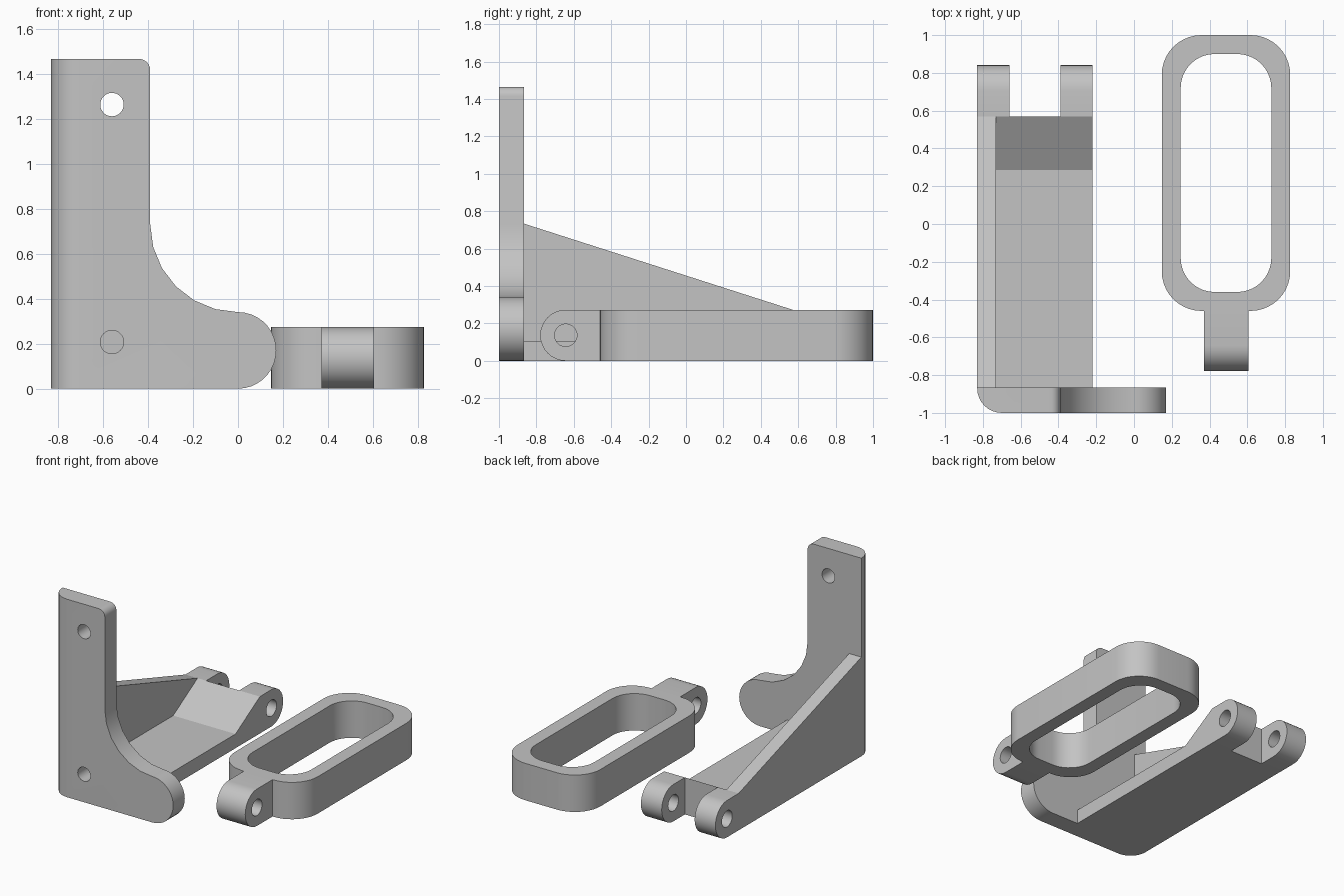
import bpy, bmesh
from math import sin, cos, radians
from mathutils import Vector

if "Cube" in bpy.data.objects:
    bpy.data.objects.remove(bpy.data.objects["Cube"], do_unlink=True)

grey = bpy.data.materials.new("plain_grey")
grey.use_nodes = True
grey.diffuse_color = (0.55, 0.55, 0.55, 1)
grey.node_tree.nodes["Principled BSDF"].inputs["Base Color"].default_value = grey.diffuse_color


def arc(u, v, r, start, end, steps=10):
    """Points on an arc, angles in degrees."""
    angles = [radians(start + (end - start) * i / steps) for i in range(steps + 1)]
    return [(u + r * cos(a), v + r * sin(a)) for a in angles]


def rounded_rect(u, v, half_u, half_v, r):
    pts = []
    for start, su, sv in ((0, 1, 1), (90, -1, 1), (180, -1, -1), (270, 1, -1)):
        pts += arc(u + su * (half_u - r), v + sv * (half_v - r), r, start, start + 90)
    return pts


def prism(name, axis, pts, low, high, round_edge=None):
    """Extrude a profile along an axis; round_edge = (test, radius)."""
    place = {"x": lambda p, d: (d, p[0], p[1]),
             "y": lambda p, d: (p[0], d, p[1]),
             "z": lambda p, d: (p[0], p[1], d)}[axis]
    bm = bmesh.new()
    face = bm.faces.new([bm.verts.new(place(p, low)) for p in pts])
    out = bmesh.ops.extrude_face_region(bm, geom=[face], use_keep_orig=True)
    moved = [g for g in out["geom"] if isinstance(g, bmesh.types.BMVert)]
    bmesh.ops.translate(bm, verts=moved, vec=Vector(place((0, 0), high - low)))
    bmesh.ops.recalc_face_normals(bm, faces=bm.faces[:])
    if round_edge:
        test, radius = round_edge
        edges = [e for e in bm.edges if all(test(v.co) for v in e.verts)]
        bmesh.ops.bevel(bm, geom=edges, offset=radius, segments=8,
                        profile=0.5, affect="EDGES")
    mesh = bpy.data.meshes.new(name)
    bm.to_mesh(mesh)
    bm.free()
    mesh.materials.append(grey)
    ob = bpy.data.objects.new(name, mesh)
    bpy.context.collection.objects.link(ob)
    return ob


def activate(ob):
    bpy.ops.object.select_all(action="DESELECT")
    ob.select_set(True)
    bpy.context.view_layer.objects.active = ob


def cut(ob, cutter):
    """Subtract the cutter and discard it."""
    mod = ob.modifiers.new("cut", "BOOLEAN")
    mod.operation, mod.solver, mod.object = "DIFFERENCE", "EXACT", cutter
    activate(ob)
    bpy.ops.object.modifier_apply(modifier=mod.name)
    bpy.data.objects.remove(cutter, do_unlink=True)


def hole(ob, axis, u, v, r, low, high):
    cut(ob, prism("hole_cutter", axis, arc(u, v, r, 0, 360, 32)[:-1], low, high))


parts = []
LEFT, WALL, RIGHT = -0.83, -0.73, -0.22
FRONT, BACK = -0.865, 0.57
TOP, LUG_R, PIN_R = 0.273, 0.1365, 0.06

# Upright plate with a lobe, a concave sweep and one rounded front edge
profile = [(LEFT, 0)]
profile += arc(0, 0.17, 0.17, -90, 90, 18)
profile += arc(0, 0.73, 0.39, 270, 180, 6)
profile += arc(-0.44, 1.415, 0.05, 0, 90, 6)
profile += [(LEFT, 1.465)]
plate = prism("front_plate", "y", profile, -1, FRONT,
              (lambda c: c.x < LEFT + 0.001 and c.y < -0.999, 0.13))
for z in (0.207, 1.262):
    hole(plate, "y", -0.56, z, 0.052, -1.1, -0.8)
parts.append(plate)

# Sloping side wall
parts.append(prism("side_wall", "x", [(FRONT, 0), (BACK, 0), (BACK, TOP), (FRONT, 0.733)],
                   LEFT, WALL))

# Floor rising into a ramp at the back
parts.append(prism("floor_ramp", "x",
                   [(FRONT, 0), (BACK, 0), (BACK, TOP), (0.285, 0.105), (FRONT, 0.105)],
                   WALL, RIGHT))

# Pair of hinge lugs
for name, low in (("hinge_lug_right", LEFT), ("hinge_lug_left", -0.39)):
    pts = [(BACK, 0)] + arc(0.705, LUG_R, LUG_R, -90, 90, 16) + [(BACK, TOP)]
    lug = prism(name, "x", pts, low, low + 0.17)
    hole(lug, "x", 0.705, LUG_R, PIN_R, low - 0.1, low + 0.3)
    parts.append(lug)

# Separate loop
loop = prism("loop", "z", rounded_rect(0.487, 0.27, 0.34, 0.73, 0.21), 0, TOP)
cut(loop, prism("loop_cutter", "z", rounded_rect(0.487, 0.27, 0.24, 0.63, 0.18), -0.1, 0.4))
parts.append(loop)

# Hinge tongue on the loop
pts = [(-0.44, TOP)] + arc(-0.643, LUG_R, LUG_R, 90, 270, 16) + [(-0.44, 0)]
tongue = prism("loop_tongue", "x", pts, 0.37, 0.605)
hole(tongue, "x", -0.643, LUG_R, PIN_R, 0.3, 0.7)
parts.append(tongue)

for ob in parts:
    activate(ob)
    bpy.ops.object.shade_smooth_by_angle(angle=radians(30))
· · · · · · ·
### What you need to do
Set down the entries above exactly; no pictures belong in the copy.

### Result of this exercise
import bpy, bmesh
from math import sin, cos, radians
from mathutils import Vector

if "Cube" in bpy.data.objects:
    bpy.data.objects.remove(bpy.data.objects["Cube"], do_unlink=True)

grey = bpy.data.materials.new("plain_grey")
grey.use_nodes = True
grey.diffuse_color = (0.55, 0.55, 0.55, 1)
grey.node_tree.nodes["Principled BSDF"].inputs["Base Color"].default_value = grey.diffuse_color


def arc(u, v, r, start, end, steps=10):
    """Points on an arc, angles in degrees."""
    angles = [radians(start + (end - start) * i / steps) for i in range(steps + 1)]
    return [(u + r * cos(a), v + r * sin(a)) for a in angles]


def rounded_rect(u, v, half_u, half_v, r):
    pts = []
    for start, su, sv in ((0, 1, 1), (90, -1, 1), (180, -1, -1), (270, 1, -1)):
        pts += arc(u + su * (half_u - r), v + sv * (half_v - r), r, start, start + 90)
    return pts


def prism(name, axis, pts, low, high, round_edge=None):
    """Extrude a profile along an axis; round_edge = (test, radius)."""
    place = {"x": lambda p, d: (d, p[0], p[1]),
             "y": lambda p, d: (p[0], d, p[1]),
             "z": lambda p, d: (p[0], p[1], d)}[axis]
    bm = bmesh.new()
    face = bm.faces.new([bm.verts.new(place(p, low)) for p in pts])
    out = bmesh.ops.extrude_face_region(bm, geom=[face], use_keep_orig=True)
    moved = [g for g in out["geom"] if isinstance(g, bmesh.types.BMVert)]
    bmesh.ops.translate(bm, verts=moved, vec=Vector(place((0, 0), high - low)))
    bmesh.ops.recalc_face_normals(bm, faces=bm.faces[:])
    if round_edge:
        test, radius = round_edge
        edges = [e for e in bm.edges if all(test(v.co) for v in e.verts)]
        bmesh.ops.bevel(bm, geom=edges, offset=radius, segments=8,
                        profile=0.5, affect="EDGES")
    mesh = bpy.data.meshes.new(name)
    bm.to_mesh(mesh)
    bm.free()
    mesh.materials.append(grey)
    ob = bpy.data.objects.new(name, mesh)
    bpy.context.collection.objects.link(ob)
    return ob


def activate(ob):
    bpy.ops.object.select_all(action="DESELECT")
    ob.select_set(True)
    bpy.context.view_layer.objects.active = ob


def cut(ob, cutter):
    """Subtract the cutter and discard it."""
    mod = ob.modifiers.new("cut", "BOOLEAN")
    mod.operation, mod.solver, mod.object = "DIFFERENCE", "EXACT", cutter
    activate(ob)
    bpy.ops.object.modifier_apply(modifier=mod.name)
    bpy.data.objects.remove(cutter, do_unlink=True)


def hole(ob, axis, u, v, r, low, high):
    cut(ob, prism("hole_cutter", axis, arc(u, v, r, 0, 360, 32)[:-1], low, high))


parts = []
LEFT, WALL, RIGHT = -0.83, -0.73, -0.22
FRONT, BACK = -0.865, 0.57
TOP, LUG_R, PIN_R = 0.273, 0.1365, 0.06

# Upright plate with a lobe, a concave sweep and one rounded front edge
profile = [(LEFT, 0)]
profile += arc(0, 0.17, 0.17, -90, 90, 18)
profile += arc(0, 0.73, 0.39, 270, 180, 6)
profile += arc(-0.44, 1.415, 0.05, 0, 90, 6)
profile += [(LEFT, 1.465)]
plate = prism("front_plate", "y", profile, -1, FRONT,
              (lambda c: c.x < LEFT + 0.001 and c.y < -0.999, 0.13))
for z in (0.207, 1.262):
    hole(plate, "y", -0.56, z, 0.052, -1.1, -0.8)
parts.append(plate)

# Sloping side wall
parts.append(prism("side_wall", "x", [(FRONT, 0), (BACK, 0), (BACK, TOP), (FRONT, 0.733)],
                   LEFT, WALL))

# Floor rising into a ramp at the back
parts.append(prism("floor_ramp", "x",
                   [(FRONT, 0), (BACK, 0), (BACK, TOP), (0.285, 0.105), (FRONT, 0.105)],
                   WALL, RIGHT))

# Pair of hinge lugs
for name, low in (("hinge_lug_right", LEFT), ("hinge_lug_left", -0.39)):
    pts = [(BACK, 0)] + arc(0.705, LUG_R, LUG_R, -90, 90, 16) + [(BACK, TOP)]
    lug = prism(name, "x", pts, low, low + 0.17)
    hole(lug, "x", 0.705, LUG_R, PIN_R, low - 0.1, low + 0.3)
    parts.append(lug)

# Separate loop
loop = prism("loop", "z", rounded_rect(0.487, 0.27, 0.34, 0.73, 0.21), 0, TOP)
cut(loop, prism("loop_cutter", "z", rounded_rect(0.487, 0.27, 0.24, 0.63, 0.18), -0.1, 0.4))
parts.append(loop)

# Hinge tongue on the loop
pts = [(-0.44, TOP)] + arc(-0.643, LUG_R, LUG_R, 90, 270, 16) + [(-0.44, 0)]
tongue = prism("loop_tongue", "x", pts, 0.37, 0.605)
hole(tongue, "x", -0.643, LUG_R, PIN_R, 0.3, 0.7)
parts.append(tongue)

for ob in parts:
    activate(ob)
    bpy.ops.object.shade_smooth_by_angle(angle=radians(30))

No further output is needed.